Dr. Aziz now works as the Chief Physician to the Raja of Mau. One day, two years later, he runs into Fielding and some of his friends. Though reluctant at first, he renews his friendship with Fielding but he is still guarded. According to Aziz, unrestrained friendship is not yet possible between rulers and the ruled.
The caves symbolize everything that is dark and inscrutable in nature and in the human mind. For both the native Indians and the British who are conquering rulers, it presents parts of themselves they cannot understand and find difficulty in acknowledging. Each character who is inside comes to realize things about themselves that had remained hidden; For Adela, it is the absence of love for Ronny; for Mrs. Moore, it is a waning interest in spirituality.
1. The roads, named after victorious generals and intersecting at right angles, were symbolic of the net Great Britain had thrown over India. He felt caught in their meshes.
The roads that the British had made in India were named after their generals who had been victorious in various battles. These were in strict grid form. Dr. Aziz felt that the British were trying to control every aspect of life in India.
2. "They all become exactly the same, not worse, not better. I give any Englishman two years, be he Turton or Burton. It is only the difference of a letter. And I give any Englishwoman six months."
These words spoken by Hamidullah, a lawyer educated in England refers to the racist attitude that the people from England adopt when they come to India. While in England, people were courteous and polite to them but the British who came to India went out of their way to treat the Indians shabbily. Here the women were worse than their husband. They succumbed to the racist attitude faster.

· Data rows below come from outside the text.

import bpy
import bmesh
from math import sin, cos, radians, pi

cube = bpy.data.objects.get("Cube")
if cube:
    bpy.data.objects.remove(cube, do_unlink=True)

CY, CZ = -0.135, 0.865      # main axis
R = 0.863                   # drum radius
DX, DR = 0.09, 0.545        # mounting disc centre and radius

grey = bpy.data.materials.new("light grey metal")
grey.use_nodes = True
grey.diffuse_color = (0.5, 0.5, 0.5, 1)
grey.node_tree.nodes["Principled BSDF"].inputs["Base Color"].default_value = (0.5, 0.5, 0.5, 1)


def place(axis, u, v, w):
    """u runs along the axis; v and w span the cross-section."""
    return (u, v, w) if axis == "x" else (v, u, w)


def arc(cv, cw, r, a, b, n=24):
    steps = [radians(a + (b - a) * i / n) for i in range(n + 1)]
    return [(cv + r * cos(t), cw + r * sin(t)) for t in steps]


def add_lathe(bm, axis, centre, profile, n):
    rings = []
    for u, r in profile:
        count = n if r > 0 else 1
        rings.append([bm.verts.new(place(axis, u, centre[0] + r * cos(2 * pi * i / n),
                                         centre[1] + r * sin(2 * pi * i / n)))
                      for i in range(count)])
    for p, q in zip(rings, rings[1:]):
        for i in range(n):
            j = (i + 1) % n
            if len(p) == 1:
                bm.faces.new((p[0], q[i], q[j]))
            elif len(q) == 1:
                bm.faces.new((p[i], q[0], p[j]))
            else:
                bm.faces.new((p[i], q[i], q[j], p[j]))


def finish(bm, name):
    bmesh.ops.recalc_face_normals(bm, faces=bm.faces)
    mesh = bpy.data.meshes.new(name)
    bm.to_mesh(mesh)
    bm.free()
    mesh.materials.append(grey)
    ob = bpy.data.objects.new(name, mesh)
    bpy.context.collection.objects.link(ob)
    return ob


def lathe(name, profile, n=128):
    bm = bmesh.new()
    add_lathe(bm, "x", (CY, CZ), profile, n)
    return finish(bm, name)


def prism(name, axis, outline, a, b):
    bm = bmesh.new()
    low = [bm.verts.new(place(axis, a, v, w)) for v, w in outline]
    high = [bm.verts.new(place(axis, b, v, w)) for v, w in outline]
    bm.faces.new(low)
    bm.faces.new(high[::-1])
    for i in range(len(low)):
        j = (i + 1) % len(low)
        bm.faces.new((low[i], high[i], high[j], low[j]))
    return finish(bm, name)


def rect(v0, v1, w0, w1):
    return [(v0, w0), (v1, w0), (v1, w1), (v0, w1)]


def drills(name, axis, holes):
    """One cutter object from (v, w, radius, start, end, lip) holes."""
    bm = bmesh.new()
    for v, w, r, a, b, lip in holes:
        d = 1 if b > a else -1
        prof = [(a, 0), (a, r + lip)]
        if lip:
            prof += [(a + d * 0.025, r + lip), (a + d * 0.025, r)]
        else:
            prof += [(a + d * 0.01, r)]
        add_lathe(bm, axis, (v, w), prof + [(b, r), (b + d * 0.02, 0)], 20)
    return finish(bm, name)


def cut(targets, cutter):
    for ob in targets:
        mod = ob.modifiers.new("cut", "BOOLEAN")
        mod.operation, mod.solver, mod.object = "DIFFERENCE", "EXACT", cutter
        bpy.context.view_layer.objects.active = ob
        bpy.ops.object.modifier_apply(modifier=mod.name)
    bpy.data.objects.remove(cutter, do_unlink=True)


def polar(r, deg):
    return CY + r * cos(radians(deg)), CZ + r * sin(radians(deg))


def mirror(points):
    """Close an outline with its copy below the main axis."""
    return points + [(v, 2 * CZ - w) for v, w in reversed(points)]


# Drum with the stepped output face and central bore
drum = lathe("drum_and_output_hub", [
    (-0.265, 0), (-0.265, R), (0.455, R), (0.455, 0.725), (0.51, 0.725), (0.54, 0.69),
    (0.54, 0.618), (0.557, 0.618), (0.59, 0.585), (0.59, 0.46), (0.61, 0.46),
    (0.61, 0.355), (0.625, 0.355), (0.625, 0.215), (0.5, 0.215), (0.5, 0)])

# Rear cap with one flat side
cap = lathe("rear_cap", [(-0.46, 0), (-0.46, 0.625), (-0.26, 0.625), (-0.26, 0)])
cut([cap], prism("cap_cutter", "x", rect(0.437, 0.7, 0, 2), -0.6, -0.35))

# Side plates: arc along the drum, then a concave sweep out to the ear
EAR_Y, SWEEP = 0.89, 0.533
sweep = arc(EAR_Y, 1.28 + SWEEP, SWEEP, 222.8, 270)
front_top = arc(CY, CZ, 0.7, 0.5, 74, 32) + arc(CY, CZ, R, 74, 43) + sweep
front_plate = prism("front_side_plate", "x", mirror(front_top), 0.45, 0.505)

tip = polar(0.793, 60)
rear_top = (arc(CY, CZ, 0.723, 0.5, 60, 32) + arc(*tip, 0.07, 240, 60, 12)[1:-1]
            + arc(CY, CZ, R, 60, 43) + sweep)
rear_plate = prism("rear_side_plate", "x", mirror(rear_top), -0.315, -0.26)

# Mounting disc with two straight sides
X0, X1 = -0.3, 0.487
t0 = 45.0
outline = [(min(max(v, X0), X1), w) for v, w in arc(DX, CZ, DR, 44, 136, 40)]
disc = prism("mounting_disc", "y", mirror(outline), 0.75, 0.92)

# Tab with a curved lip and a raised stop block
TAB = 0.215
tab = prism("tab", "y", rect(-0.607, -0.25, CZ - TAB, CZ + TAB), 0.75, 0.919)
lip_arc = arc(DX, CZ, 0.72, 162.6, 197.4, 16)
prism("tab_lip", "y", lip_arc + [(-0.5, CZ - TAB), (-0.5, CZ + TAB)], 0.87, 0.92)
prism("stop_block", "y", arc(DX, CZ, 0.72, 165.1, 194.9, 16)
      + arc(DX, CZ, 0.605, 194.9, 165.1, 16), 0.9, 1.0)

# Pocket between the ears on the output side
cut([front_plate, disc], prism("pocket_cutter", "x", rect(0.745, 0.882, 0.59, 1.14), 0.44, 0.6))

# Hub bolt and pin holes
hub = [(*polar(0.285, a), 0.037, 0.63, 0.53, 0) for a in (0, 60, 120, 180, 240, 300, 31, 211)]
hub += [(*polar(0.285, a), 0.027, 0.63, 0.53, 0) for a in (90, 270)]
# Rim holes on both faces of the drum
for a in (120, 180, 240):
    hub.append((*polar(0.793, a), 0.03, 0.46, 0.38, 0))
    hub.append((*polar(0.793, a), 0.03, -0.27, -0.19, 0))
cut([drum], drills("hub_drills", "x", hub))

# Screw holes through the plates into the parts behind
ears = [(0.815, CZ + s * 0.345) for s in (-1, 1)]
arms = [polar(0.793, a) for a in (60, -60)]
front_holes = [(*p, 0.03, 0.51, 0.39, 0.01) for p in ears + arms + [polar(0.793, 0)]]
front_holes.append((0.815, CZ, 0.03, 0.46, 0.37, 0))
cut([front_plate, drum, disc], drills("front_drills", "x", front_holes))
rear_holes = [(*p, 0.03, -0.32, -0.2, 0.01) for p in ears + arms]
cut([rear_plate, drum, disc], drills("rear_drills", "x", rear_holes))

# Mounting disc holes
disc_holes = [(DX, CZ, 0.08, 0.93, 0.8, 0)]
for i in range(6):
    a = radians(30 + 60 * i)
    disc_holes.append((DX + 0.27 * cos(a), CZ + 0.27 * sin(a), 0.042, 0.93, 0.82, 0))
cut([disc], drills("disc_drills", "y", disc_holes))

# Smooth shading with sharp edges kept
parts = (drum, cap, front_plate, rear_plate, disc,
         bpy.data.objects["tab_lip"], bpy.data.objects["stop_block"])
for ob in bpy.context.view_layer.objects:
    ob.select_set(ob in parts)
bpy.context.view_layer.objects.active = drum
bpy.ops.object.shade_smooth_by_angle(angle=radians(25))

3. "She was my wife. You are the first Englishman she has ever come before. Now put her photograph away."
This passage is often quoted to illustrate how men consider women to be their possessions that can be displayed and then locked up. Here, Dr. Aziz’s wife is not a living person; it is her photograph that is being displayed. But Aziz still considers her his possession which can be displayed according to his desires.
4. "You're superior to them, anyway. Don't forget that. You're superior to everyone in India except one or two of the Ranis, and they're on an equality."
This statement by Mrs. Turton exemplifies the racist attitudes of most of the whites in India at that time. They did not for a moment forget that they considered themselves superior to the Indians. Very condescendingly, she says that some of the “Ranis” or Queens could grudgingly be considered to be their equals. By one stroke she elevates the white women to the level of royalty.